The Department for Education is planning to cut space standards for special schools by up to 20%, discarding existing regulations that are just two years old and based on expert research into the needs of pupils with disabilities.

In a cost-cutting move that has alarmed architects and others involved in special needs education, the DfE confirmed that it is planning to cut the standards on gross floor area in special schools set out under Building Bulletin (BB) 102, “by up to 20% for teaching spaces”.

Rather than reduce the space standards in special schools we should apply them to mainstream schools to enable them to be more inclusive

Lorraine Petersen, Nasen

The revelation comes amid growing concern about the state of the severely delayed £2bn Priority Schools Building Programme and follows news in Building last week that gross floor areas are set to be cut by an average of 15% on secondary schools and 5% on primaries.

President of the RIBA Angela Brady joined the British Council for School Environments (BCSE), learning disability charity Mencap and Nasen - the leading association in the special needs sector - in urging education secretary Michael Gove to reconsider.

Brady said it would be a “huge setback” to ignore the lessons that informed BB102.

“Standards for special needs schools are only two years old and were born out of extensive research and work with special needs teachers,” she said, adding that a wider reduction in school building standards risked schools becoming “redundant”.

Leading schools architect Simon Foxell of the Architects Practice claimed a “tragedy” was looming for vulnerable children unless the government changed course.

“What has been developed from years of research on suitable teaching environments is apparently being radically reduced for cost rather than educational reasons,” he said.

David Congdon, Mencap head of policy, warned that schools were obliged to accommodate the needs of special needs pupils by law.

He said: “We are concerned that these new space standards have the potential to restrict access for some disabled children, particularly those with profound and multiple learning disabilities who often require extra equipment to attend school.

“With the increasing freedoms to establish new schools across the country, it is important to remember that every child with a learning disability has a right to attend a school that meets their needs.”

Lorraine Petersen, chief executive of Nasen, also voiced “deep concern” at the plans. “Rather than reduce the space standards in special schools we should apply them to mainstream schools to enable them to be more inclusive,” she added.

Nusrat Faizullah, BCSE chief executive, said move could have a “real impact” on students with disabilities and urged the government to “look at the research and evidence” on the requirements of special needs schools.

“We’re very concerned about the impact it will have on children.
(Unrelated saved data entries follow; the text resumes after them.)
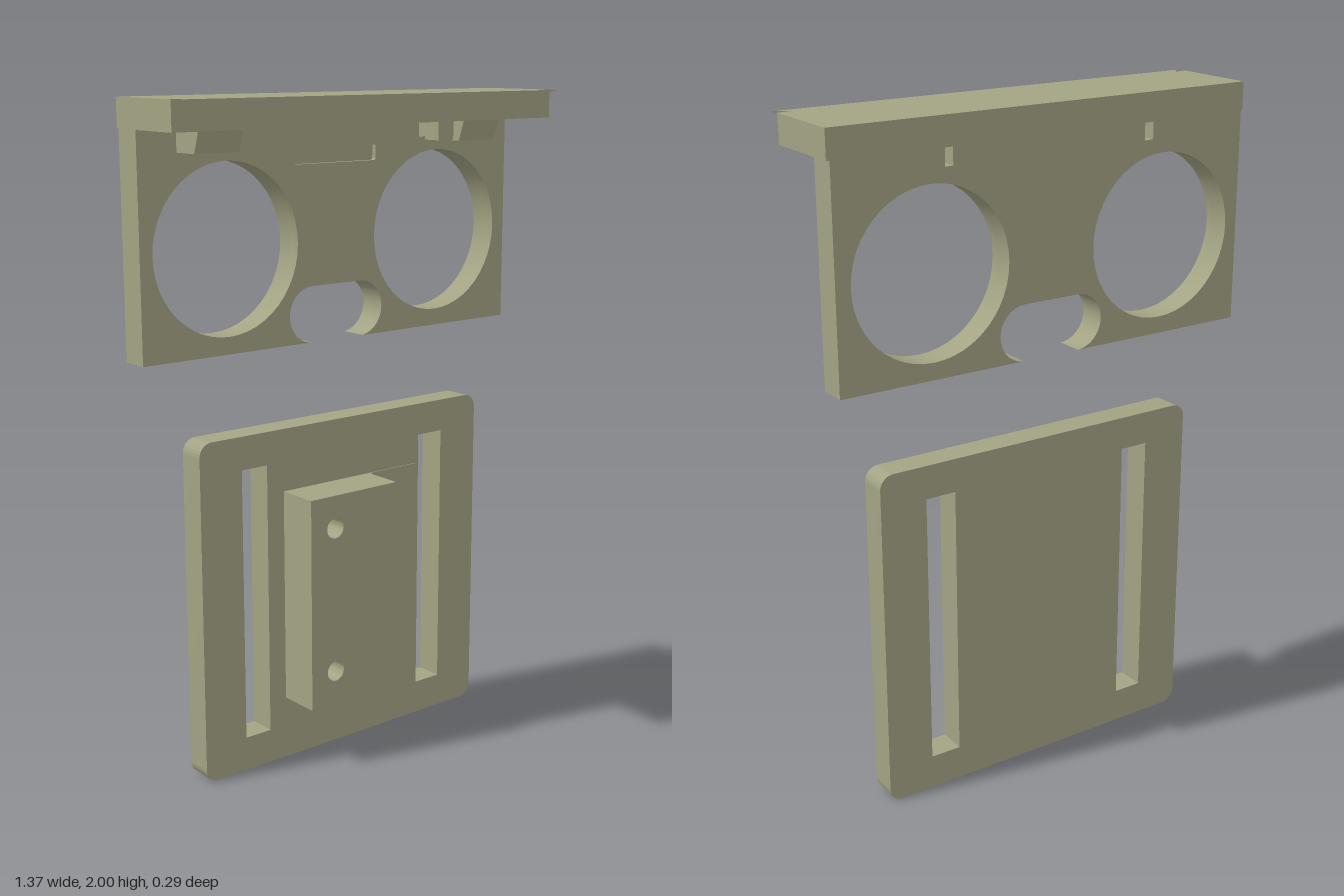
import * as THREE from 'three';
import { toCreasedNormals } from 'three/addons/utils/BufferGeometryUtils.js';

const material = new THREE.MeshStandardMaterial({ color: 0xa3a384 });
const BACK = -0.145, FRONT = -0.06;

function polygon(points) {
  return new THREE.Shape(points.map(([x, y]) => new THREE.Vector2(x, y)));
}

function rect(x0, x1, y0, y1) {
  return polygon([[x0, y0], [x1, y0], [x1, y1], [x0, y1]]);
}

function circle(x, y, r) {
  return new THREE.Path().absarc(x, y, r, 0, Math.PI * 2);
}

function roundedRect(x0, x1, y0, y1, r) {
  const s = new THREE.Shape();
  s.absarc(x1 - r, y0 + r, r, -Math.PI / 2, 0);
  s.absarc(x1 - r, y1 - r, r, 0, Math.PI / 2);
  s.absarc(x0 + r, y1 - r, r, Math.PI / 2, Math.PI);
  s.absarc(x0 + r, y0 + r, r, Math.PI, Math.PI * 1.5);
  s.closePath();
  return s;
}

function extrude(shape, depth, curveSegments = 24) {
  return new THREE.ExtrudeGeometry(shape, { depth, bevelEnabled: false, curveSegments });
}

function add(group, name, geometry) {
  const mesh = new THREE.Mesh(toCreasedNormals(geometry, 0.5), material);
  mesh.name = name;
  group.add(mesh);
}

// Shape drawn in x/y, thickened from z0 to z1
function slabZ(shape, z0, z1) {
  return extrude(shape, z1 - z0).translate(0, 0, z0);
}

// Shape drawn in x/-z, raised from y0 to y1
function slabY(shape, y0, y1) {
  return extrude(shape, y1 - y0).rotateX(-Math.PI / 2).translate(0, y0, 0);
}

// Shape drawn in -z/y, stretched from x0 to x1
function slabX(shape, x0, x1) {
  return extrude(shape, x1 - x0).rotateY(Math.PI / 2).translate(x0, 0, 0);
}

// Face outline with two round windows, bracket holes and a notch open at the bottom
function faceShape() {
  const s = new THREE.Shape();
  const bottom = 1.285, r = 0.083, cy = bottom + r;
  s.moveTo(-0.68, bottom);
  s.lineTo(-0.1, bottom);
  s.absarc(-0.098, cy, r, -Math.PI / 2 - 0.08, -Math.PI * 1.5, true);
  s.absarc(0.082, cy, r, Math.PI / 2, -Math.PI / 2 + 0.08, true);
  s.lineTo(0.09, bottom);
  s.lineTo(0.67, bottom);
  s.lineTo(0.67, 1.92);
  s.lineTo(-0.68, 1.92);
  s.closePath();
  s.holes.push(circle(-0.395, 1.58, 0.245), circle(0.38, 1.58, 0.245));
  s.holes.push(rect(-0.355, -0.325, 1.865, 1.915), rect(0.31, 0.335, 1.865, 1.915));
  return s;
}

function createUpper() {
  const g = new THREE.Group();
  g.name = 'upperHolder';

  // Face plate in two layers so that the front slot is a shallow recess
  add(g, 'facePlateBack', slabZ(faceShape(), BACK, FRONT - 0.015));
  const front = faceShape();
  front.holes.push(roundedRect(-0.16, 0.14, 1.803, 1.852, 0.006));
  add(g, 'facePlateFront', slabZ(front, FRONT - 0.015, FRONT));

  // Overhanging lid
  add(g, 'lid', slabY(rect(-0.685, 0.68, -0.12, 0.145), 1.917, 2));

  // Thin lip with flared ends
  const lip = new THREE.Shape();
  lip.moveTo(-0.65, -0.118);
  lip.quadraticCurveTo(-0.653, -0.138, -0.685, -0.148);
  lip.lineTo(0.68, -0.148);
  lip.quadraticCurveTo(0.64, -0.138, 0.637, -0.118);
  lip.closePath();
  add(g, 'lip', slabY(lip, 1.996, 2));

  // Sloped brackets under the lid, each with a small inner stop
  const wedge = polygon([[0.062, 1.853], [-0.025, 1.853], [-0.048, 1.92], [0.062, 1.92]]);
  for (const [x0, x1, s0, s1] of [[-0.555, -0.41, -0.41, -0.355], [0.395, 0.54, 0.335, 0.395]]) {
    add(g, 'bracket', slabX(wedge, x0, x1));
    add(g, 'bracketStop', slabZ(rect(s0, s1, 1.855, 1.92), FRONT - 0.002, 0.0));
  }
  return g;
}

function createLower() {
  const g = new THREE.Group();
  g.name = 'lowerHolder';

  // Strap plate with two long slots
  const plate = roundedRect(-0.505, 0.56, 0, 1.04, 0.042);
  plate.holes.push(rect(-0.36, -0.27, 0.105, 0.94), rect(0.32, 0.415, 0.105, 0.94));
  add(g, 'strapPlate', slabZ(plate, BACK, FRONT));

  // Shallow pad beside the block
  add(g, 'pad', slabZ(rect(0.1, 0.31, 0.195, 0.85), FRONT - 0.002, FRONT + 0.003));

  // Block profile with a rounded front edge and a fillet at the base
  const p = new THREE.Shape();
  p.moveTo(-0.21, 0.06);
  p.lineTo(0.142, 0.06);
  p.quadraticCurveTo(0.116, 0.058, 0.116, 0.035);
  p.lineTo(0.116, -0.058);
  p.quadraticCurveTo(0.116, -0.072, 0.102, -0.072);
  p.lineTo(-0.02, -0.072);
  p.lineTo(-0.02, 0);
  p.lineTo(-0.21, 0);
  p.closePath();
  add(g, 'mountBlock', slabY(p, 0.195, 0.85));

  // Drilled part of the block
  const drilled = rect(-0.21, -0.02, 0.195, 0.85);
  drilled.holes.push(circle(-0.12, 0.75, 0.031), circle(-0.12, 0.3, 0.031));
  add(g, 'drilledBlock', slabZ(drilled, 0, 0.072));
  return g;
}

export function createModel() {
  const model = new THREE.Group();
  model.name = 'holderSet';
  model.add(createUpper(), createLower());
  return model;
}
All the evidence shows that students with special needs do need space and cutting backing on standards in that way will effect their learning outcomes,” she said.

A DfE spokeswoman said BB102 had not distinguished between different types of special schools, and said schools for those with the most severe difficulties would only be reduced in size by around 10%. She said the move had been based on “detailed research and evidence from BSF and other building projects”.

“This was carefully researched to ensure this reduction need not affect teaching,” she added.